29 Yemeni police officers killed in hostage crisis

29 Yemeni police officers killed in hostage crisis

ADEN - Yemeni forces ended a hostage crisis on Monday with 29 police and six civilians dead, a day after the attack claimed by the militant Islamic State group began with suicide bombings, official sources said.

Assailants on Sunday stormed the criminal investigations unit in Aden, the Yemeni government's de facto capital, setting it alight and taking hostages after killing two policewomen.

The attack began on Sunday, when two suicide bombers blew themselves up at the entrances to the criminal investigations unit and the city's security headquarters.

Overnight, the security forces tried three times to seize back the unit, but each time a suicide bomber blew himself up, stopping them from entering, a security official said.
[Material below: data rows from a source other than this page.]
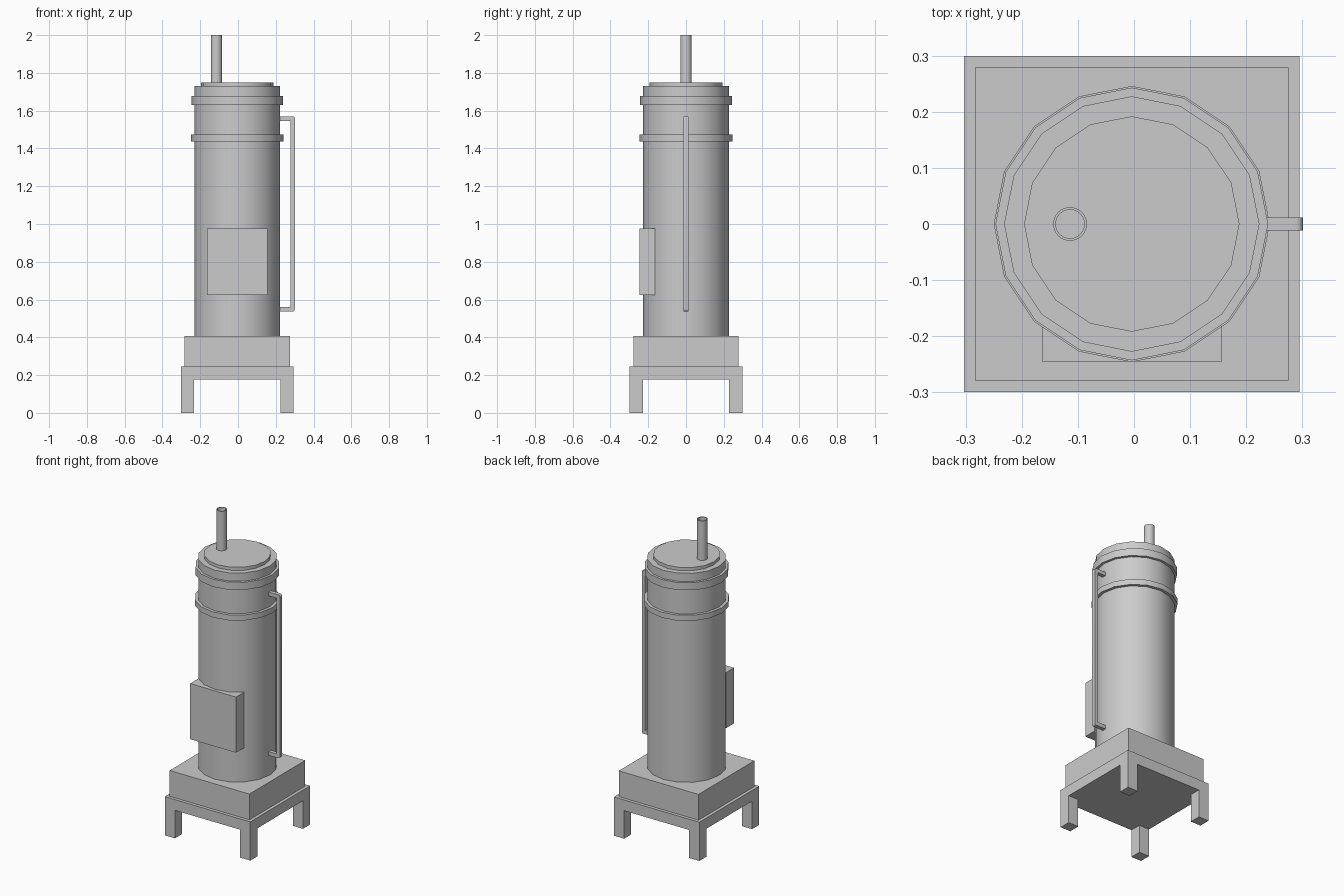
import bpy, bmesh
from math import cos, sin, tau, radians

if "Cube" in bpy.data.objects:
    bpy.data.objects.remove(bpy.data.objects["Cube"])

CX = -0.004  # axis of the tank and base


def finish(name, bm, smooth=False):
    bmesh.ops.recalc_face_normals(bm, faces=bm.faces)
    mesh = bpy.data.meshes.new(name)
    bm.to_mesh(mesh)
    bm.free()
    ob = bpy.data.objects.new(name, mesh)
    bpy.context.collection.objects.link(ob)
    if smooth:
        bpy.ops.object.select_all(action='DESELECT')
        ob.select_set(True)
        bpy.context.view_layer.objects.active = ob
        bpy.ops.object.shade_smooth_by_angle(angle=radians(30))
    return ob


def box(name, lo, hi):
    bm = bmesh.new()
    bmesh.ops.create_cube(bm, size=1)
    for v in bm.verts:
        v.co = [(a + b) / 2 + c * (b - a) for a, b, c in zip(lo, hi, v.co)]
    return finish(name, bm)


def lathe(name, profile, sides, x, cap_bottom=True, cap_top=True):
    """Turn a (radius, height) profile round a vertical axis at x."""
    bm = bmesh.new()
    rings = [[bm.verts.new((x + r * cos(tau * i / sides), r * sin(tau * i / sides), z))
              for i in range(sides)] for r, z in profile]
    for a, b in zip(rings, rings[1:]):
        for i in range(sides):
            j = (i + 1) % sides
            bm.faces.new((a[i], a[j], b[j], b[i]))
    if cap_bottom:
        bm.faces.new(rings[0])
    if cap_top:
        bm.faces.new(rings[-1])
    return finish(name, bm, True)


# Stand: slab on a 3x3 grid with the corner cells extruded down into legs
bm = bmesh.new()
W, I, TOP, SKIRT = 0.299, 0.228, 0.245, 0.177
cuts = (-W, -I, I, W)
grid = [[bm.verts.new((CX + x, y, SKIRT)) for y in cuts] for x in cuts]
cells = {(i, j): bm.faces.new((grid[i][j], grid[i + 1][j], grid[i + 1][j + 1], grid[i][j + 1]))
         for i in range(3) for j in range(3)}
skin = bmesh.ops.extrude_face_region(bm, geom=list(cells.values()), use_keep_orig=True)
for v in skin['geom']:
    if isinstance(v, bmesh.types.BMVert):
        v.co.z = TOP
corners = [cells[i, j] for i in (0, 2) for j in (0, 2)]
legs = bmesh.ops.extrude_face_region(bm, geom=corners)
for v in legs['geom']:
    if isinstance(v, bmesh.types.BMVert):
        v.co.z = 0
bmesh.ops.delete(bm, geom=[f for f in corners if f.is_valid], context='FACES_ONLY')
finish("stand", bm)

# Plinth and front control box
box("plinth", (CX - 0.279, -0.279, TOP), (CX + 0.279, 0.279, 0.408))
box("control_box", (-0.164, -0.245, 0.625), (0.157, -0.165, 0.977))

# Tank with two raised bands and a stepped lid
R = 0.2275
lathe("tank", [(R, 0.408), (R, 1.438), (0.246, 1.438), (0.246, 1.473), (R, 1.473),
               (R, 1.63), (0.243, 1.63), (0.243, 1.678), (R, 1.678), (R, 1.73),
               (0.192, 1.73), (0.192, 1.75)], 16, CX)

# Hollow flue pipe
lathe("flue", [(0.03, 1.75), (0.03, 2.0), (0.0255, 2.0), (0.0255, 1.752)], 32, -0.114,
      cap_bottom=False)

# Side pipe: square section bracket with rounded outer corners
X0, X1, Z0, Z1, T, B = 0.2, 0.301, 0.537, 1.57, 0.024, 0.012
arc = [(B * sin(tau * k / 16), B * cos(tau * k / 16)) for k in range(5)]
outer = ([(X0, Z1)] + [(X1 - B + s, Z1 - B + c) for s, c in arc]
         + [(X1 - B + s, Z0 + B - c) for s, c in reversed(arc)] + [(X0, Z0)])
inner = [(X0, Z0 + T), (X1 - T, Z0 + T), (X1 - T, Z1 - T), (X0, Z1 - T)]
bm = bmesh.new()
face = bm.faces.new([bm.verts.new((x, -T / 2, z)) for x, z in outer + inner])
ext = bmesh.ops.extrude_face_region(bm, geom=[face], use_keep_orig=True)
for v in ext['geom']:
    if isinstance(v, bmesh.types.BMVert):
        v.co.y = T / 2
finish("side_pipe", bm, True)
A fourth suicide bombing occurred on Monday morning, before the security forces finally brought an end to the standoff in the southern port city.

A total of 29 members of the security forces were killed during the attack and hostage crisis, the official said.

Among them were six police officers whose bodies were found buried under the rubble of the building along with six civilians, including two children.

“The security forces have managed to enter the building and clear it of the elements of evil and terrorism,” said the interior ministry of President Abedrabbo Mansour Hadi's internationally recognised government.

The bullet-riddled bodies of three assailants were also found in the rubble, the security official said.

The attack was claimed by IS in a statement released online on Sunday.

IS and its extremist rival Al Qaeda have taken advantage of the war between the Saudi-backed government and Huthi rebels allied with Iran to bolster their presence across much of south Yemen.

The Hadi government has been based in Aden since the Huthis drove it out of the capital Sanaa in 2014.

More than 8,650 people have been killed in Yemen since Saudi Arabia and its allies joined the war in 2015 to support government forces, according to the World Health Organisation.